The React Hook Form (react-hook-form) library provides a new form validation mechanism which embraces uncontrolled form validation and support controlled components.

The core idea is to register HTML input’s ref into the custom hook and therefore subscribe to its input value, validate and evaluate the form submission.

I guess this one makes more sense to many as it immediately gives you a values object containing all form values. Validation is also built-in

import React from "react";
import useForm from "react-hook-form";

const Example = () => {
  const { handleSubmit, register, errors } = useForm();
  const onSubmit = values => {

  return (
    <form onSubmit={handleSubmit(onSubmit)}>
          required: 'Required',
          pattern: {
            value: /^[A-Z0-9._%+-][email protected][A-Z0-9.-]+\.[A-Z]{2,4}$/i,
            message: "invalid email address"
      { &&}

          validate: value => value !== "admin" || "Nice try!"
      {errors.username && errors.username.message}

      <button type="submit">Submit</button>

React Hook Form Presentation (Twitter Thread) →
React Hook Form →

💡 The React Hook Form Twitter Thread was compiled from its origin tweet to one single page using Threader

Making a Better Custom Select Element

24ways – the advent calendar for web geeks – is back! First post is “Making a Better Custom Select Element” in which Julie Grundy tries to create an accessible Custom Select Element:

Sometimes, I can’t recommend the select input. We want a way for someone to choose an item from a list of options, but it’s more complicated than just that. We want autocomplete options. We want to put images in there, not just text. The optgroup element is ugly, hard to style, and not announced by screen readers. The focus styles are low contrast. I had high hopes for the datalist element, but although it works well with screen readers, it’s no good for people with low vision who zoom or use high contrast themes.

Here’s a pen with the result:

Making a Better Custom Select Element →

An HTML attribute potentially worth $4.4M to Chipotle

Jason Grigsby:
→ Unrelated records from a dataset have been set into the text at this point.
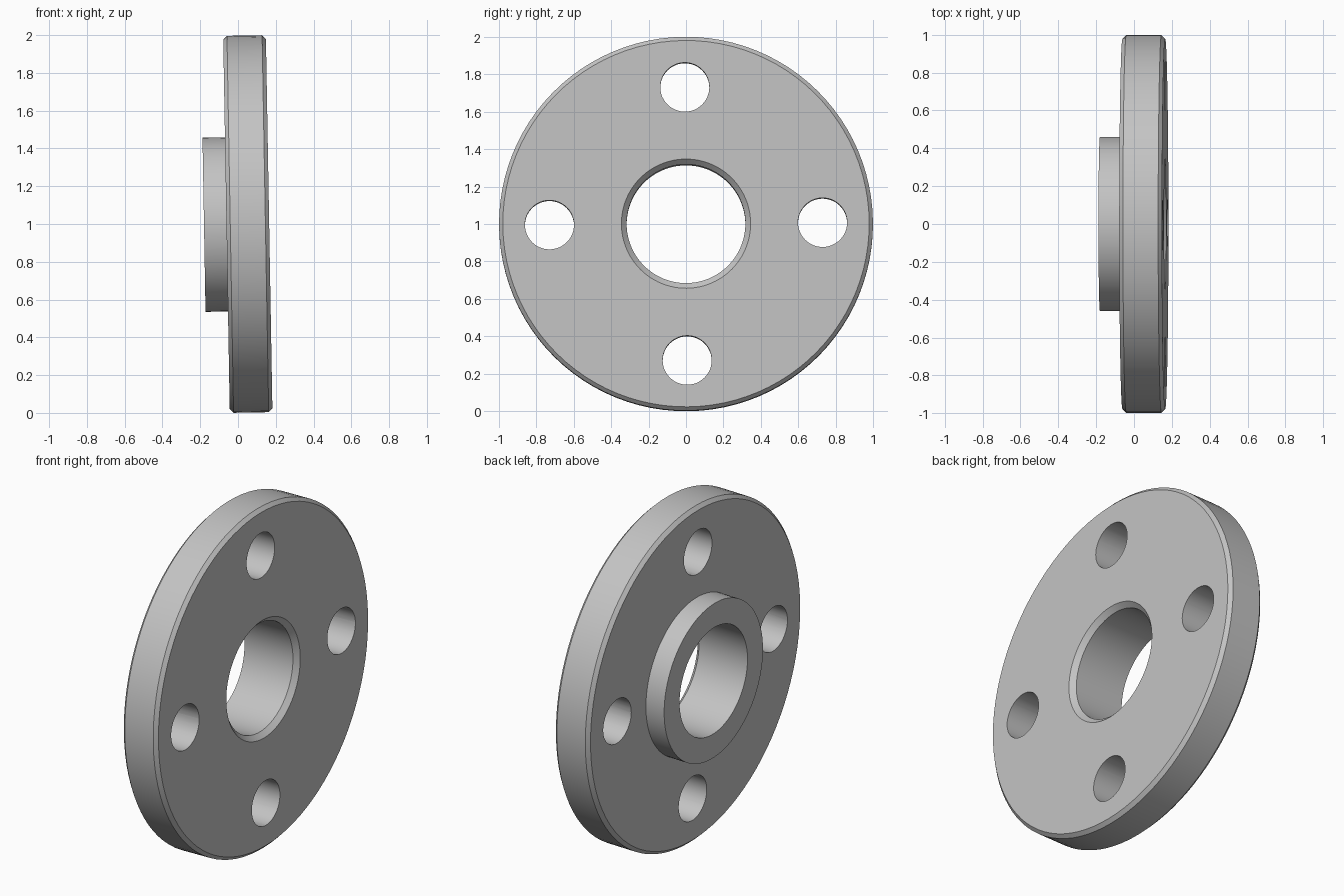
import bpy, bmesh
from math import radians, cos, sin, pi
from mathutils import Matrix, Vector

cube = bpy.data.objects.get("Cube")
if cube:
    bpy.data.objects.remove(cube)

STEPS = 96
RIM, HUB, BORE = 0.998, 0.461, 0.317
BACK, FRONT, HUB_END = -0.061, 0.165, -0.18
BEVEL, BORE_BEVEL = 0.02, 0.028
HOLE_RADIUS, HOLE_CIRCLE = 0.131, 0.729

# Material
steel = bpy.data.materials.new("grey steel")
steel.use_nodes = True
colour = (0.55, 0.55, 0.55, 1)
steel.diffuse_color = colour
steel.node_tree.nodes["Principled BSDF"].inputs["Base Color"].default_value = colour


def make_object(name, bm):
    bmesh.ops.recalc_face_normals(bm, faces=bm.faces)
    mesh = bpy.data.meshes.new(name)
    bm.to_mesh(mesh)
    bm.free()
    mesh.materials.append(steel)
    obj = bpy.data.objects.new(name, mesh)
    bpy.context.collection.objects.link(obj)
    return obj


# Flange: closed profile (x along the axis, radius) turned around x
profile = [
    (HUB_END, BORE), (HUB_END, HUB), (BACK, HUB),
    (BACK, RIM - BEVEL), (BACK + BEVEL, RIM),
    (FRONT - BEVEL, RIM), (FRONT, RIM - BEVEL),
    (FRONT, BORE + BORE_BEVEL), (FRONT - BORE_BEVEL, BORE),
]
bm = bmesh.new()
rings = []
for i in range(STEPS):
    a = 2 * pi * i / STEPS
    rings.append([bm.verts.new((x, r * cos(a), r * sin(a))) for x, r in profile])
for i, ring in enumerate(rings):
    after = rings[(i + 1) % STEPS]
    for j in range(len(profile)):
        k = (j + 1) % len(profile)
        bm.faces.new((ring[j], ring[k], after[k], after[j]))
flange = make_object("pipe_flange", bm)

# Cutters for the four bolt holes
bm = bmesh.new()
for i in range(4):
    a = i * pi / 2
    place = Matrix.Translation(Vector((0, HOLE_CIRCLE * cos(a), HOLE_CIRCLE * sin(a))))
    bmesh.ops.create_cone(bm, cap_ends=True, segments=48, radius1=HOLE_RADIUS,
                          radius2=HOLE_RADIUS, depth=1,
                          matrix=place @ Matrix.Rotation(pi / 2, 4, "Y"))
cutter = make_object("bolt_hole_cutter", bm)
cutter.hide_render = True

# Cut the holes and keep the result as plain mesh
cut = flange.modifiers.new("bolt_holes", "BOOLEAN")
cut.operation = "DIFFERENCE"
cut.solver = "EXACT"
cut.object = cutter
bpy.ops.object.select_all(action="DESELECT")
flange.select_set(True)
bpy.context.view_layer.objects.active = flange
bpy.ops.object.modifier_apply(modifier=cut.name)
bpy.data.objects.remove(cutter)
bpy.ops.object.shade_smooth_by_angle(angle=radians(30))

# Slight lean and turn of the standing flange
flange.rotation_euler = (radians(0.5), radians(-1), 0)
flange.location.z = 0.999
I recently found myself racing to fill out Chipotle’s online order form before my mother could find her credit card. In the process, I discovered a bug that could cost Chipotle $4.4 million annually.
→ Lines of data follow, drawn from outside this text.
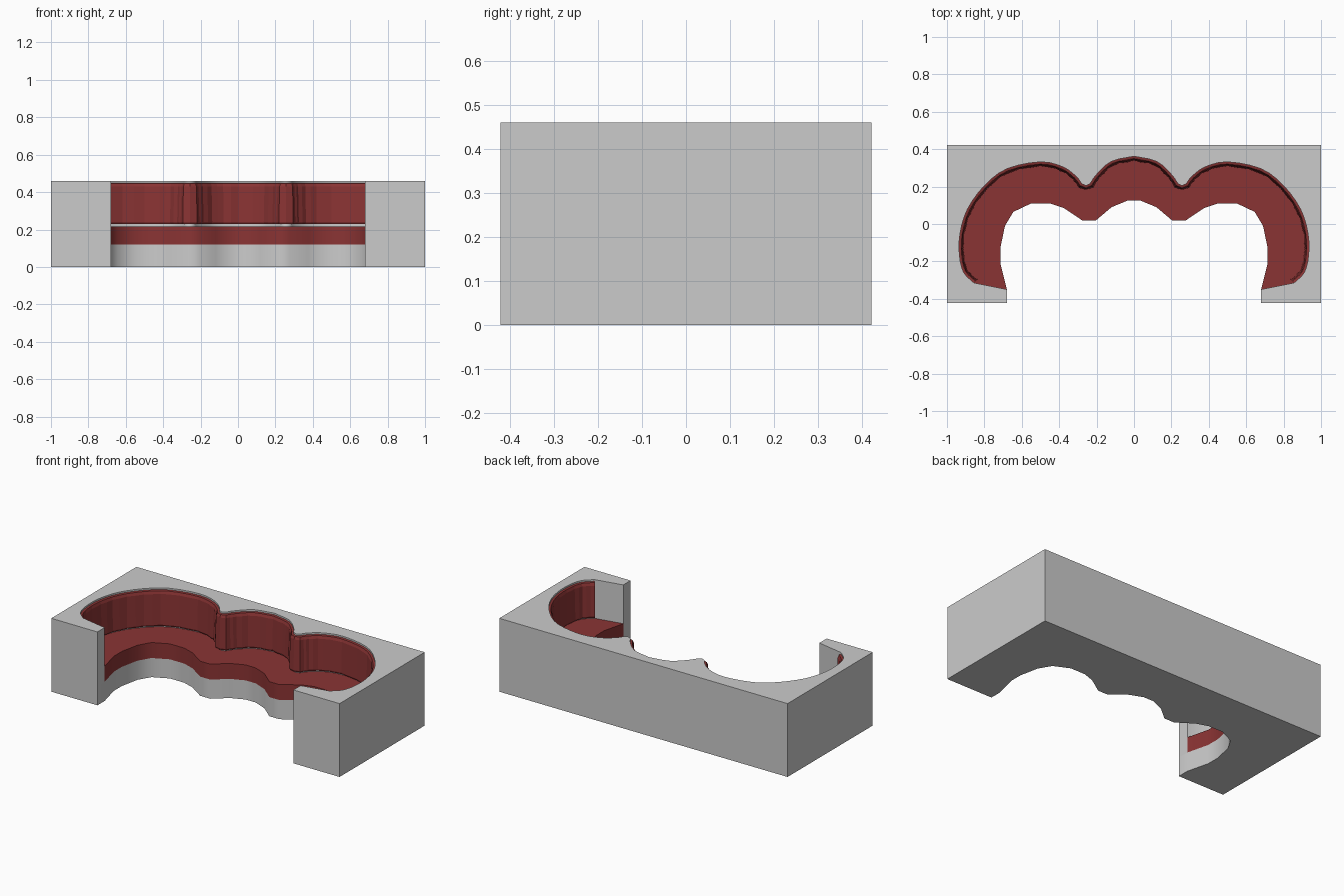
import bpy, bmesh, math
from mathutils import Vector

if "Cube" in bpy.data.objects:
    bpy.data.objects.remove(bpy.data.objects["Cube"])


def material(name, rgb):
    m = bpy.data.materials.new(name)
    m.diffuse_color = (*rgb, 1)
    m.use_nodes = True
    m.node_tree.nodes["Principled BSDF"].inputs["Base Color"].default_value = m.diffuse_color
    return m


GREY = material("grey shell", (0.60, 0.60, 0.60))
RED = material("red upholstery", (0.255, 0.034, 0.034))


def mirrored(half):
    """Left half, ordered from the front end to the middle -> whole path."""
    return half + [(-x, y) for x, y in reversed(half) if abs(x) > 1e-6]


def smooth(pts, n):
    """Catmull-Rom subdivision of an open path."""
    p = [Vector(q) for q in pts]
    p = [2 * p[0] - p[1]] + p + [2 * p[-1] - p[-2]]
    out = []
    for a, b, c, d in zip(p, p[1:], p[2:], p[3:]):
        for i in range(n):
            t = i / n
            out.append(0.5 * (2 * b + (c - a) * t + (2 * a - 5 * b + 4 * c - d) * t * t
                              + (3 * b - a - 3 * c + d) * t ** 3))
    return [tuple(q) for q in out] + [tuple(p[-2])]


def finish(name, bm, mat, angle):
    bmesh.ops.recalc_face_normals(bm, faces=bm.faces)
    me = bpy.data.meshes.new(name)
    bm.to_mesh(me)
    bm.free()
    me.materials.append(mat)
    ob = bpy.data.objects.new(name, me)
    bpy.context.collection.objects.link(ob)
    bpy.ops.object.select_all(action='DESELECT')
    ob.select_set(True)
    bpy.context.view_layer.objects.active = ob
    if angle:
        bpy.ops.object.shade_smooth_by_angle(angle=math.radians(angle))
    return ob


def prism(name, outline, z0, z1, mat, bottom=True, top=True):
    """Upright part with an n-sided outline and optional caps."""
    bm = bmesh.new()
    low = [bm.verts.new((x, y, z0)) for x, y in outline]
    high = [bm.verts.new((x, y, z1)) for x, y in outline]
    n = len(outline)
    for i in range(n):
        j = (i + 1) % n
        bm.faces.new((low[i], low[j], high[j], high[i]))
    caps = []
    if bottom:
        caps.append(bm.faces.new(low[::-1]))
    if top:
        caps.append(bm.faces.new(high))
    bm.normal_update()
    bmesh.ops.triangulate(bm, faces=caps)
    return finish(name, bm, mat, 60)


# front edge of the seat, seen from above
seat_half = [(-0.68, -0.35), (-0.715, -0.21), (-0.715, -0.13), (-0.69, -0.01), (-0.645, 0.065),
             (-0.55, 0.11), (-0.45, 0.11), (-0.375, 0.085), (-0.275, 0.018), (-0.205, 0.018),
             (-0.12, 0.09), (-0.035, 0.125)]
seat_edge = mirrored(seat_half)

# back wall: one large scallop per side and one in the middle
side_scallop = smooth([(-0.855, -0.315), (-0.91, -0.26), (-0.933, -0.17), (-0.93, -0.05),
                       (-0.89, 0.08), (-0.80, 0.205), (-0.68, 0.295), (-0.50, 0.332),
                       (-0.38, 0.305), (-0.31, 0.255), (-0.28, 0.215)], 3)
middle_scallop = smooth([(-0.235, 0.215), (-0.20, 0.265), (-0.12, 0.335), (0, 0.362)], 3)
wall = mirrored(side_scallop + [(-0.257, 0.205)] + middle_scallop)
opening = [(-0.68, -0.35)] + wall + [(0.68, -0.35)]

box = [(0.68, -0.422), (1, -0.422), (1, 0.422), (-1, 0.422), (-1, -0.422), (-0.68, -0.422)]

# shell: base below the seat, walls above it (no hidden caps between them)
prism("base", box + seat_edge, 0, 0.12, GREY, top=False)
prism("surrounding_wall", box + opening, 0.12, 0.46, GREY, bottom=False)

# seat cushion between its front edge and the wall
prism("seat", seat_edge + opening[::-1][1:-1], 0.12, 0.217, RED)

# pleated back cushion, slightly thicker toward the bottom
profile = [(0.0, 0.45), (0.012, 0.447), (0.02, 0.43), (0.026, 0.24), (0.022, 0.23), (0.0, 0.23)]
bm = bmesh.new()
rows = []
for i, p in enumerate(wall):
    a, b = Vector(wall[max(i - 1, 0)]), Vector(wall[min(i + 1, len(wall) - 1)])
    t = (b - a).normalized()
    inward = Vector((t.y, -t.x))
    pleat = 0.004 * (i % 2)
    row = []
    for off, z in profile:
        q = Vector(p) + inward * (off - (pleat if off > 0.015 else 0))
        row.append(bm.verts.new((q.x, q.y, z)))
    rows.append(row)
for r, s in zip(rows, rows[1:]):
    for k in range(len(profile) - 1):
        bm.faces.new((r[k], s[k], s[k + 1], r[k + 1]))
bm.faces.new(rows[0])
bm.faces.new(rows[-1])
finish("back_cushion", bm, RED, 0)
The form didn’t play nice with autocomplete and therefore would not get sent …

The culprit? A JS library which enforced a 2-digit pattern on the card details’ year field, thus truncating the autocompleted value (202320).

The solution? The pattern attribute, which the autocomplete feature can detect, thus passing in a correctly shortened valued (202323)
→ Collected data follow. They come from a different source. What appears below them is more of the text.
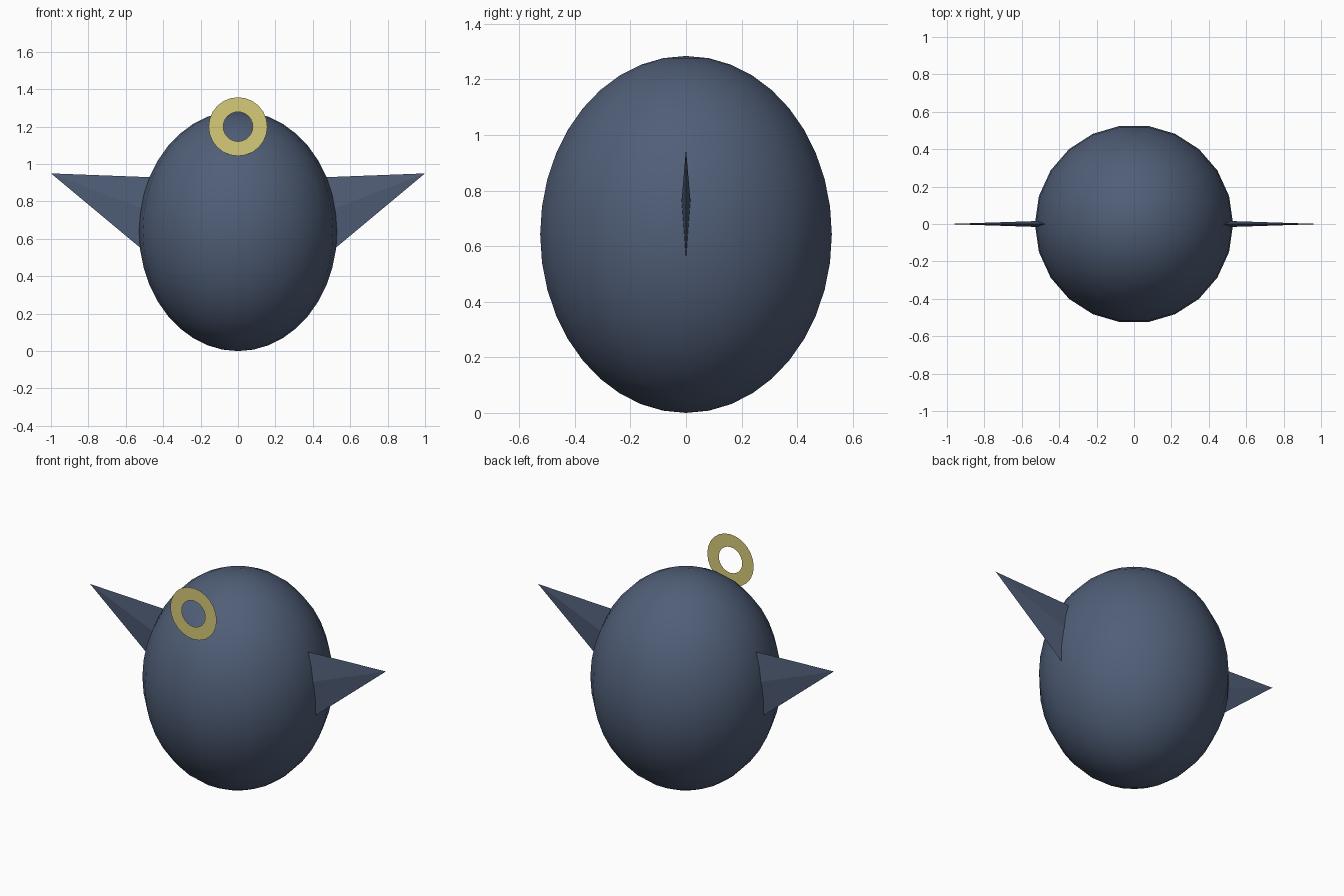
import bpy, bmesh
from math import sin, cos, pi
from mathutils import Vector

cube = bpy.data.objects.get("Cube")
if cube:
    bpy.data.objects.remove(cube, do_unlink=True)


def material(name, color):
    m = bpy.data.materials.new(name)
    m.use_nodes = True
    m.diffuse_color = color
    bsdf = next(n for n in m.node_tree.nodes if n.type == 'BSDF_PRINCIPLED')
    bsdf.inputs["Base Color"].default_value = color
    return m


def finish(name, bm, mat, smooth=False):
    bmesh.ops.remove_doubles(bm, verts=bm.verts, dist=0.0001)
    if smooth or len(bm.faces) < 8:
        bmesh.ops.recalc_face_normals(bm, faces=bm.faces)
    for f in bm.faces:
        f.smooth = smooth
    mesh = bpy.data.meshes.new(name)
    bm.to_mesh(mesh)
    bm.free()
    mesh.materials.append(mat)
    obj = bpy.data.objects.new(name, mesh)
    bpy.context.collection.objects.link(obj)
    return obj


slate = material("slate_blue", (0.08, 0.112, 0.185, 1))
gold = material("pale_gold", (0.68, 0.60, 0.19, 1))

# Egg-shaped body: half ellipse turned around the vertical axis
RADIUS, HALF_HEIGHT, SEGMENTS, RINGS = 0.53, 0.642, 22, 20
bm = bmesh.new()
profile = [bm.verts.new((RADIUS * sin(pi * i / RINGS), 0,
                         HALF_HEIGHT * (1 - cos(pi * i / RINGS))))
           for i in range(RINGS + 1)]
edges = [bm.edges.new(pair) for pair in zip(profile, profile[1:])]
bmesh.ops.spin(bm, geom=profile + edges, cent=(0, 0, 0), axis=(0, 0, 1),
               angle=2 * pi, steps=SEGMENTS)
bmesh.ops.dissolve_degenerate(bm, dist=0.0001, edges=bm.edges)
finish("body", bm, slate, smooth=True)


# Thin four-sided spike wings, rooted inside the body
def wing(name, side):
    bm = bmesh.new()
    tip = bm.verts.new((side, 0, 0.95))
    base = [bm.verts.new((side * 0.45, y, z)) for y, z in
            ((0, 0.929), (0.018, 0.738), (0, 0.492), (-0.018, 0.738))]
    bm.faces.new(base)
    for i in range(4):
        bm.faces.new((base[i], base[(i + 1) % 4], tip))
    finish(name, bm, slate)


wing("left_wing", 1)
wing("right_wing", -1)

# Flat ring floating upright in front of the crown
bm = bmesh.new()
center = Vector((0, -0.43, 1.2))
loops = []
for r in (0.079, 0.157):
    loops.append([bm.verts.new(center + Vector((r * cos(2 * pi * i / 24), 0,
                                                r * sin(2 * pi * i / 24))))
                  for i in range(24)])
inner, outer = loops
for i in range(24):
    j = (i + 1) % 24
    bm.faces.new((inner[i], outer[i], outer[j], inner[j]))
finish("ring", bm, gold)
An HTML attribute potentially worth $4.4M to Chipotle →

Button Placement in Forms

Button placement on forms is often ignored or prioritised based on what looks good.

But button placement can make or break a form, and a form can make or break a user’s experience. That’s why it’s essential to get it right.

Here I’ll explain where to put buttons across a range of different forms based on research and best practice.

Where to put buttons on forms →

🤔 I found this one highly interesting to read as I tend to do the exact opposite when it comes to placing buttons. Inspired by macOS I place the primary button on the right, the secondary button to the left of the primary one, and the cancel option at the very left.

I’m wondering what Johan (Interface Designer) and Roel (Digital Accessibility Nerd) their take is on this …

UPDATE 2019.09.18: Thanks to (requested) input by Johan/Roel/Xavier we can safely conclude that the mentioned guidelines are not perfect.

As Johan mentions in the comments below:

I agree with your take mentioned in this blog post.

When there is only a single submit at the bottom of a typical form I do agree with aligning it left (in the linked post).

Roel also chimes in on placing the primary button on the right as all OS conventions do so. He however does wonder:

But, then again: web forms are not dialog windows…

As Xavier mentions on Twitter:

It doesn’t matter how your primary button is aligned. What matters is where all of the other buttons are relative to your primary action & inputs.

I think the main gist is that:

  • As the OS places primary actions on the right (in a left-to-right language that is), it’s a good idea to do so to as users are used to that.
  • If you do diverge from it, be consistent (cfr. Design Principle #9)

Thanks for the input y’all!